TASK DESCRIPTION:
Restate all of the entries verbatim.

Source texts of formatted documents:

-*-

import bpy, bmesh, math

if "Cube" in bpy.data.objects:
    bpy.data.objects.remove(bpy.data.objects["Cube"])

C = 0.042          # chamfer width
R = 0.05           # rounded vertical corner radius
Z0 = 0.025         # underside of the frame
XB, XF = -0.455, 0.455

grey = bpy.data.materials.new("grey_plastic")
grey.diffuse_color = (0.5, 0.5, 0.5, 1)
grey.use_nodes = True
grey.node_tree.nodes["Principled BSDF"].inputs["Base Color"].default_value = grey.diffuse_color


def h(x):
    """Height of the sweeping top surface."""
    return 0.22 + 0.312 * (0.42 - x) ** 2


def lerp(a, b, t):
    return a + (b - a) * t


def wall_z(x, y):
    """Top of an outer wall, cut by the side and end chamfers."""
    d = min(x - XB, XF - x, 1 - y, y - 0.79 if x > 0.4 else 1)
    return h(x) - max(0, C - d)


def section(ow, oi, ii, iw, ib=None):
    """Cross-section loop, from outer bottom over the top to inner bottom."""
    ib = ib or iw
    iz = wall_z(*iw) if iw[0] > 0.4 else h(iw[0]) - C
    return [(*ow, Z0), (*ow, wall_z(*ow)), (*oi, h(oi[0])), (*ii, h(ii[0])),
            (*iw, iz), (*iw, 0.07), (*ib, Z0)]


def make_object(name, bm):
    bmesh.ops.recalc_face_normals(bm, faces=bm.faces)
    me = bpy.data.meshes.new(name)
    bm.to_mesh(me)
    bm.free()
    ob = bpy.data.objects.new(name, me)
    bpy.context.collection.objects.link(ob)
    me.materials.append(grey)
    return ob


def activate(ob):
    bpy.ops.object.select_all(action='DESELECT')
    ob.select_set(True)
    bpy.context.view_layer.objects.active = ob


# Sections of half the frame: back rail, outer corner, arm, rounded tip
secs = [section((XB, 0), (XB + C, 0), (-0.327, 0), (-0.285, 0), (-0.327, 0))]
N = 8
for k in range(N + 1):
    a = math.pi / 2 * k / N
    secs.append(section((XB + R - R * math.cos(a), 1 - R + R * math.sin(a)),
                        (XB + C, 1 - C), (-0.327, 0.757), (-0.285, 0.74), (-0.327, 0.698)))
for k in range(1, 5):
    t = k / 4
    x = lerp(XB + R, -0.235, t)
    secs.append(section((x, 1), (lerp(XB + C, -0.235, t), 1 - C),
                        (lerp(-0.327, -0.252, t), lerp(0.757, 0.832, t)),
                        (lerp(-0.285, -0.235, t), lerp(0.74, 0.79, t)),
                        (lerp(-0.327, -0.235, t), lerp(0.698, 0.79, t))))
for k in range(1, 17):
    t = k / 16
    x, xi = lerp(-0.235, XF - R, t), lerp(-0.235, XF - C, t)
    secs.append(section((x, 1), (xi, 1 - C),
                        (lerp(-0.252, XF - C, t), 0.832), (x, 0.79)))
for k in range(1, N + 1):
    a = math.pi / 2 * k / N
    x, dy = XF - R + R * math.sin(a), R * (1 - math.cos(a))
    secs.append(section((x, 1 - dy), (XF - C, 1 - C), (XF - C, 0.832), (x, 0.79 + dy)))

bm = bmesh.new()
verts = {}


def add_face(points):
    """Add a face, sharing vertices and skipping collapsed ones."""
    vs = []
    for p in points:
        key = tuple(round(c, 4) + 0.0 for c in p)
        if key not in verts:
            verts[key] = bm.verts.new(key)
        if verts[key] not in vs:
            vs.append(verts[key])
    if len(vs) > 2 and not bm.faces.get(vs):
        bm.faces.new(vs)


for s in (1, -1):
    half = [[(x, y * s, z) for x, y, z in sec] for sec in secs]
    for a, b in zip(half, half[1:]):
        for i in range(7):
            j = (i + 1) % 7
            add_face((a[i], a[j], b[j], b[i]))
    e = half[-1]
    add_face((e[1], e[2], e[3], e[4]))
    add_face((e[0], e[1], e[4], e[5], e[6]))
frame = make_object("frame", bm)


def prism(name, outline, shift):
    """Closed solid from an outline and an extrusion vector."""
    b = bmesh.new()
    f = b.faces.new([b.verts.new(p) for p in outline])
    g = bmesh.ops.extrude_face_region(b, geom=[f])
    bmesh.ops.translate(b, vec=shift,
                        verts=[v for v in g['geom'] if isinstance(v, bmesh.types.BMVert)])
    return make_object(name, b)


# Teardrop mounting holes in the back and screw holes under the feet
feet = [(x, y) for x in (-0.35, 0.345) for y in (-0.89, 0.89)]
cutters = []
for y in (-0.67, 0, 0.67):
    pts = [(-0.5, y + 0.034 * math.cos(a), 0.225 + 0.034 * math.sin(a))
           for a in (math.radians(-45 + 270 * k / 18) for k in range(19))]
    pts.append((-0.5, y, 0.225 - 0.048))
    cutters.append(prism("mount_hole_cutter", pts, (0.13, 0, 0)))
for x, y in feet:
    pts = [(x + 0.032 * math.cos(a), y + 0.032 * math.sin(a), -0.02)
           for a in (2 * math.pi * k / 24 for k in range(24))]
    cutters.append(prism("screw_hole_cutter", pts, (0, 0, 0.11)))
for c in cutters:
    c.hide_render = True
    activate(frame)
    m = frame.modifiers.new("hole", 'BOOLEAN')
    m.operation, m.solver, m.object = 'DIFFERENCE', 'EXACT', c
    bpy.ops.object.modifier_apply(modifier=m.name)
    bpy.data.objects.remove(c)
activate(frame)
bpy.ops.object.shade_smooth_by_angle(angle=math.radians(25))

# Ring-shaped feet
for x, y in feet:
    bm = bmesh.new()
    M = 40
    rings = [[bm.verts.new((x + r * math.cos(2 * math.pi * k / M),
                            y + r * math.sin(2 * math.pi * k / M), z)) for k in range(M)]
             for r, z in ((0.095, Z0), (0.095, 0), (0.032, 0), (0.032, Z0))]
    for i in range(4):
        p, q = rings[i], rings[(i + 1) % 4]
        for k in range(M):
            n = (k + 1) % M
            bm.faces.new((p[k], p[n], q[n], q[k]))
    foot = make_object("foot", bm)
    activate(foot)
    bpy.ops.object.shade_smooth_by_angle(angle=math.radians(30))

-*-

ANSWER BOX:
import bpy, bmesh, math

if "Cube" in bpy.data.objects:
    bpy.data.objects.remove(bpy.data.objects["Cube"])

C = 0.042          # chamfer width
R = 0.05           # rounded vertical corner radius
Z0 = 0.025         # underside of the frame
XB, XF = -0.455, 0.455

grey = bpy.data.materials.new("grey_plastic")
grey.diffuse_color = (0.5, 0.5, 0.5, 1)
grey.use_nodes = True
grey.node_tree.nodes["Principled BSDF"].inputs["Base Color"].default_value = grey.diffuse_color


def h(x):
    """Height of the sweeping top surface."""
    return 0.22 + 0.312 * (0.42 - x) ** 2


def lerp(a, b, t):
    return a + (b - a) * t


def wall_z(x, y):
    """Top of an outer wall, cut by the side and end chamfers."""
    d = min(x - XB, XF - x, 1 - y, y - 0.79 if x > 0.4 else 1)
    return h(x) - max(0, C - d)


def section(ow, oi, ii, iw, ib=None):
    """Cross-section loop, from outer bottom over the top to inner bottom."""
    ib = ib or iw
    iz = wall_z(*iw) if iw[0] > 0.4 else h(iw[0]) - C
    return [(*ow, Z0), (*ow, wall_z(*ow)), (*oi, h(oi[0])), (*ii, h(ii[0])),
            (*iw, iz), (*iw, 0.07), (*ib, Z0)]


def make_object(name, bm):
    bmesh.ops.recalc_face_normals(bm, faces=bm.faces)
    me = bpy.data.meshes.new(name)
    bm.to_mesh(me)
    bm.free()
    ob = bpy.data.objects.new(name, me)
    bpy.context.collection.objects.link(ob)
    me.materials.append(grey)
    return ob


def activate(ob):
    bpy.ops.object.select_all(action='DESELECT')
    ob.select_set(True)
    bpy.context.view_layer.objects.active = ob


# Sections of half the frame: back rail, outer corner, arm, rounded tip
secs = [section((XB, 0), (XB + C, 0), (-0.327, 0), (-0.285, 0), (-0.327, 0))]
N = 8
for k in range(N + 1):
    a = math.pi / 2 * k / N
    secs.append(section((XB + R - R * math.cos(a), 1 - R + R * math.sin(a)),
                        (XB + C, 1 - C), (-0.327, 0.757), (-0.285, 0.74), (-0.327, 0.698)))
for k in range(1, 5):
    t = k / 4
    x = lerp(XB + R, -0.235, t)
    secs.append(section((x, 1), (lerp(XB + C, -0.235, t), 1 - C),
                        (lerp(-0.327, -0.252, t), lerp(0.757, 0.832, t)),
                        (lerp(-0.285, -0.235, t), lerp(0.74, 0.79, t)),
                        (lerp(-0.327, -0.235, t), lerp(0.698, 0.79, t))))
for k in range(1, 17):
    t = k / 16
    x, xi = lerp(-0.235, XF - R, t), lerp(-0.235, XF - C, t)
    secs.append(section((x, 1), (xi, 1 - C),
                        (lerp(-0.252, XF - C, t), 0.832), (x, 0.79)))
for k in range(1, N + 1):
    a = math.pi / 2 * k / N
    x, dy = XF - R + R * math.sin(a), R * (1 - math.cos(a))
    secs.append(section((x, 1 - dy), (XF - C, 1 - C), (XF - C, 0.832), (x, 0.79 + dy)))

bm = bmesh.new()
verts = {}


def add_face(points):
    """Add a face, sharing vertices and skipping collapsed ones."""
    vs = []
    for p in points:
        key = tuple(round(c, 4) + 0.0 for c in p)
        if key not in verts:
            verts[key] = bm.verts.new(key)
        if verts[key] not in vs:
            vs.append(verts[key])
    if len(vs) > 2 and not bm.faces.get(vs):
        bm.faces.new(vs)


for s in (1, -1):
    half = [[(x, y * s, z) for x, y, z in sec] for sec in secs]
    for a, b in zip(half, half[1:]):
        for i in range(7):
            j = (i + 1) % 7
            add_face((a[i], a[j], b[j], b[i]))
    e = half[-1]
    add_face((e[1], e[2], e[3], e[4]))
    add_face((e[0], e[1], e[4], e[5], e[6]))
frame = make_object("frame", bm)


def prism(name, outline, shift):
    """Closed solid from an outline and an extrusion vector."""
    b = bmesh.new()
    f = b.faces.new([b.verts.new(p) for p in outline])
    g = bmesh.ops.extrude_face_region(b, geom=[f])
    bmesh.ops.translate(b, vec=shift,
                        verts=[v for v in g['geom'] if isinstance(v, bmesh.types.BMVert)])
    return make_object(name, b)


# Teardrop mounting holes in the back and screw holes under the feet
feet = [(x, y) for x in (-0.35, 0.345) for y in (-0.89, 0.89)]
cutters = []
for y in (-0.67, 0, 0.67):
    pts = [(-0.5, y + 0.034 * math.cos(a), 0.225 + 0.034 * math.sin(a))
           for a in (math.radians(-45 + 270 * k / 18) for k in range(19))]
    pts.append((-0.5, y, 0.225 - 0.048))
    cutters.append(prism("mount_hole_cutter", pts, (0.13, 0, 0)))
for x, y in feet:
    pts = [(x + 0.032 * math.cos(a), y + 0.032 * math.sin(a), -0.02)
           for a in (2 * math.pi * k / 24 for k in range(24))]
    cutters.append(prism("screw_hole_cutter", pts, (0, 0, 0.11)))
for c in cutters:
    c.hide_render = True
    activate(frame)
    m = frame.modifiers.new("hole", 'BOOLEAN')
    m.operation, m.solver, m.object = 'DIFFERENCE', 'EXACT', c
    bpy.ops.object.modifier_apply(modifier=m.name)
    bpy.data.objects.remove(c)
activate(frame)
bpy.ops.object.shade_smooth_by_angle(angle=math.radians(25))

# Ring-shaped feet
for x, y in feet:
    bm = bmesh.new()
    M = 40
    rings = [[bm.verts.new((x + r * math.cos(2 * math.pi * k / M),
                            y + r * math.sin(2 * math.pi * k / M), z)) for k in range(M)]
             for r, z in ((0.095, Z0), (0.095, 0), (0.032, 0), (0.032, Z0))]
    for i in range(4):
        p, q = rings[i], rings[(i + 1) % 4]
        for k in range(M):
            n = (k + 1) % M
            bm.faces.new((p[k], p[n], q[n], q[k]))
    foot = make_object("foot", bm)
    activate(foot)
    bpy.ops.object.shade_smooth_by_angle(angle=math.radians(30))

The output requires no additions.